* **WHAT THIS TASK INVOLVES**: The entries below contain a stretch that opens with the line containing "0.02), IRON, 0.001)" and closes with the line containing "(0.322, 0.020), (0.322, 0.0262), (0.250, 0.0262)]"; set down that stretch exactly, both ends included, and nothing else.

* **EXTRACTED INFORMATION**:

⁂

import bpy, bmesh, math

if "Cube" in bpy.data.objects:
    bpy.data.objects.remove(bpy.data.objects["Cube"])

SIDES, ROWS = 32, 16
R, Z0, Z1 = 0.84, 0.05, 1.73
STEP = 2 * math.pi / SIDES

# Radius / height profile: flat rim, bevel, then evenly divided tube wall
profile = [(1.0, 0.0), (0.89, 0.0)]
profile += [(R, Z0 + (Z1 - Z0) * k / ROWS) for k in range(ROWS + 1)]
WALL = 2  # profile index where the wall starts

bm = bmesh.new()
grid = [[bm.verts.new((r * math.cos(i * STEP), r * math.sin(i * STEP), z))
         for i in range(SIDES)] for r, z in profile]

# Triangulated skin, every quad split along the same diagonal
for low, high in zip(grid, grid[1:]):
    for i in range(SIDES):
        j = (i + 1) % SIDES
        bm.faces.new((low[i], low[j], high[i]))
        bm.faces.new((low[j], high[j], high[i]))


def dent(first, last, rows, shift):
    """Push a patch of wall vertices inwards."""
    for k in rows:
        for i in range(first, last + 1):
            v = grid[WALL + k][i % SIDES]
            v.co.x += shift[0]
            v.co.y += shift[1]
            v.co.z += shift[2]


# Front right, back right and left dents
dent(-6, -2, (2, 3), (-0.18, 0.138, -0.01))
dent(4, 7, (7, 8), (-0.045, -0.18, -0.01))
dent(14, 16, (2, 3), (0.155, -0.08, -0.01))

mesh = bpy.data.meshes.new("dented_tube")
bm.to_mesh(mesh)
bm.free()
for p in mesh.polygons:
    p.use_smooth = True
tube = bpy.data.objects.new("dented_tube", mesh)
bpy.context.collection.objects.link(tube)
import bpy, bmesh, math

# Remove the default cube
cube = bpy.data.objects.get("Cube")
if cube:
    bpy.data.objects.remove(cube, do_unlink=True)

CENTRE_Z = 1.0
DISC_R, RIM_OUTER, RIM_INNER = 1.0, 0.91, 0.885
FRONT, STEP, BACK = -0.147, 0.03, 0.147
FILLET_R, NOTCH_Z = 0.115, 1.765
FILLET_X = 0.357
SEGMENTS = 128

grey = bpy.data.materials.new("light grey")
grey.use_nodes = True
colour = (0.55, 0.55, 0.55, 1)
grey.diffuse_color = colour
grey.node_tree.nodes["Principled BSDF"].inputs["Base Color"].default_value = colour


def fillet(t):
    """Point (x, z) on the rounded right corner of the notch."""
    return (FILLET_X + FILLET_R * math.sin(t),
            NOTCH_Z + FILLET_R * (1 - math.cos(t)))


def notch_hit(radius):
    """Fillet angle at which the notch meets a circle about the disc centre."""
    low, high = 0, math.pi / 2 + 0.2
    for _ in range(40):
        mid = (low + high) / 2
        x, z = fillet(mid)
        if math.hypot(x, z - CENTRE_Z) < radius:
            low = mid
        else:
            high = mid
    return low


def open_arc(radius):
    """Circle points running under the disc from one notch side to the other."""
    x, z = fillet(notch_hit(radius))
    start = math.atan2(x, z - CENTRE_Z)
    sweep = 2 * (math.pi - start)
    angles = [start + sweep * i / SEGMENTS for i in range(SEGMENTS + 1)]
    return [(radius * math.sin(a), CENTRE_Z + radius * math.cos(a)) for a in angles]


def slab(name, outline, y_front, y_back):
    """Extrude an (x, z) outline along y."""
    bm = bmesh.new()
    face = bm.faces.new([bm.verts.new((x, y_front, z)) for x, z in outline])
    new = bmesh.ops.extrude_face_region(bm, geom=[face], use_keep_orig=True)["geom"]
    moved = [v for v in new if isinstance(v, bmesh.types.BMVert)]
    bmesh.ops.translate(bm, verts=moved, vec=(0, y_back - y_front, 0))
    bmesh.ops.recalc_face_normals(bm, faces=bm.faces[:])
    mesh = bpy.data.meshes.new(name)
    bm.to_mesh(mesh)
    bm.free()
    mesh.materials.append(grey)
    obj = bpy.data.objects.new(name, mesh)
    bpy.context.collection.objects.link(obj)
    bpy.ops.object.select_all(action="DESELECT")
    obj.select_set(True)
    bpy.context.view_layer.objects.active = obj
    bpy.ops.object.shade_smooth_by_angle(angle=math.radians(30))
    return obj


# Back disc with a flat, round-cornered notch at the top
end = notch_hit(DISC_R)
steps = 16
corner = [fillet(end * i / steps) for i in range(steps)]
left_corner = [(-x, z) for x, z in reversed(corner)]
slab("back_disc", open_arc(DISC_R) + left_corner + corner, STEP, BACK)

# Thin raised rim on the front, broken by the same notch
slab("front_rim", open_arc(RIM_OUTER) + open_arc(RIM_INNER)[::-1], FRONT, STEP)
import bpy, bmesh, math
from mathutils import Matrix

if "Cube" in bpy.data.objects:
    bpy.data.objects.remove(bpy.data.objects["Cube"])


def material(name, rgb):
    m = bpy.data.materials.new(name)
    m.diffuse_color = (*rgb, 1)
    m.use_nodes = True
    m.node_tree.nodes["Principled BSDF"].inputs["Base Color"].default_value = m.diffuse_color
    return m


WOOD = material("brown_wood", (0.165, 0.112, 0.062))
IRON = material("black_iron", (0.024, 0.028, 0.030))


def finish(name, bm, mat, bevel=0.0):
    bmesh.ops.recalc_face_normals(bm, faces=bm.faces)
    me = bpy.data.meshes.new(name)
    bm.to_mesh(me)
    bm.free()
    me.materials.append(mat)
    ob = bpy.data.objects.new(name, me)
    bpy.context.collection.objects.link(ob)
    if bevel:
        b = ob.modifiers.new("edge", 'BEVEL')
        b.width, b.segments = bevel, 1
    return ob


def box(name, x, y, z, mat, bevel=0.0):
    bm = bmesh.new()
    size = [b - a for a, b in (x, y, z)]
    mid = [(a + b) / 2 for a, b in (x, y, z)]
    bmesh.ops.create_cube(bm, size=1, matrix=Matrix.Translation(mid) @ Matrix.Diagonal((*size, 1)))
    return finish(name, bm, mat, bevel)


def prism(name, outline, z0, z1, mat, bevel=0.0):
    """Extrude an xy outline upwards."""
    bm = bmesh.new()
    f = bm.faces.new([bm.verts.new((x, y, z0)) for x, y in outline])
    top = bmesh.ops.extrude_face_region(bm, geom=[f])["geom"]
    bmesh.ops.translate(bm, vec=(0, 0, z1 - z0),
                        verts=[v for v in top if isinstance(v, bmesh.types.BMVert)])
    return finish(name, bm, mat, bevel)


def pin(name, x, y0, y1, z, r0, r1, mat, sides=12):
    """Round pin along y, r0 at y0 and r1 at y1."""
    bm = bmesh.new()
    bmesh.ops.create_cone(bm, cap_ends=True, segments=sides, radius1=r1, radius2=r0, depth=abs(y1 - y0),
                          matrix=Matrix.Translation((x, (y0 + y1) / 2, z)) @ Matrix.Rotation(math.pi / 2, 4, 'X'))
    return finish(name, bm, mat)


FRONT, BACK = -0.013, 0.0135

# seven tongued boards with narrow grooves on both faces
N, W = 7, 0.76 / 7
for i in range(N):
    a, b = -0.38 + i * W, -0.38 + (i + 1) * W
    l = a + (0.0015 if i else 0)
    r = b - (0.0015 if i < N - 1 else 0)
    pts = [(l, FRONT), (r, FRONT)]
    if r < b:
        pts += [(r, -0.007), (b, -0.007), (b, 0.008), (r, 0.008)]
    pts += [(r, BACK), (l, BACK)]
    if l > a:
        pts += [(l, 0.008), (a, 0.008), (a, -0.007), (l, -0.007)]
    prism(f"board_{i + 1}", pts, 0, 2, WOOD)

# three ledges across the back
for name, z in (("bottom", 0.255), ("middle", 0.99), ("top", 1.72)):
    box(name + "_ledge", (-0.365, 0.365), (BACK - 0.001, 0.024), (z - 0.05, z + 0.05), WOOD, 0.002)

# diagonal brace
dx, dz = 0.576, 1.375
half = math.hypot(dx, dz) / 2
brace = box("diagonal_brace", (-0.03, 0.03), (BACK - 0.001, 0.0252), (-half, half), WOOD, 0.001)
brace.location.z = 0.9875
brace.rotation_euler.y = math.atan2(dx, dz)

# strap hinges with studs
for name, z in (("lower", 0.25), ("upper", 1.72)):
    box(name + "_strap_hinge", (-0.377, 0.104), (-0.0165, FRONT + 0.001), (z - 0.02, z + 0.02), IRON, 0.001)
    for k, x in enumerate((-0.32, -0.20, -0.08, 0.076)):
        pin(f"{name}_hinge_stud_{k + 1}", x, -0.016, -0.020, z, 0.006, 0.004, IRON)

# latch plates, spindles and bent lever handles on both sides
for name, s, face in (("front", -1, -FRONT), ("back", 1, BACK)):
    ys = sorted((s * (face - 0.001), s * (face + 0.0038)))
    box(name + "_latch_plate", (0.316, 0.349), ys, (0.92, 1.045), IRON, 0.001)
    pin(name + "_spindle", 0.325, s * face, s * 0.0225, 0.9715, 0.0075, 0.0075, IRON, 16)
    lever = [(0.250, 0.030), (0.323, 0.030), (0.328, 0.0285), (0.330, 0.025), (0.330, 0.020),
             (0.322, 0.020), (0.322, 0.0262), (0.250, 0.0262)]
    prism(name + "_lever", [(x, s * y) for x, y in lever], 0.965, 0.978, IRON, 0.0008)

⁂

* **EXERCISE RESPONSE**:
    box(name + "_strap_hinge", (-0.377, 0.104), (-0.0165, FRONT + 0.001), (z - 0.02, z + 0.02), IRON, 0.001)
    for k, x in enumerate((-0.32, -0.20, -0.08, 0.076)):
        pin(f"{name}_hinge_stud_{k + 1}", x, -0.016, -0.020, z, 0.006, 0.004, IRON)

# latch plates, spindles and bent lever handles on both sides
for name, s, face in (("front", -1, -FRONT), ("back", 1, BACK)):
    ys = sorted((s * (face - 0.001), s * (face + 0.0038)))
    box(name + "_latch_plate", (0.316, 0.349), ys, (0.92, 1.045), IRON, 0.001)
    pin(name + "_spindle", 0.325, s * face, s * 0.0225, 0.9715, 0.0075, 0.0075, IRON, 16)
    lever = [(0.250, 0.030), (0.323, 0.030), (0.328, 0.0285), (0.330, 0.025), (0.330, 0.020),
             (0.322, 0.020), (0.322, 0.0262), (0.250, 0.0262)]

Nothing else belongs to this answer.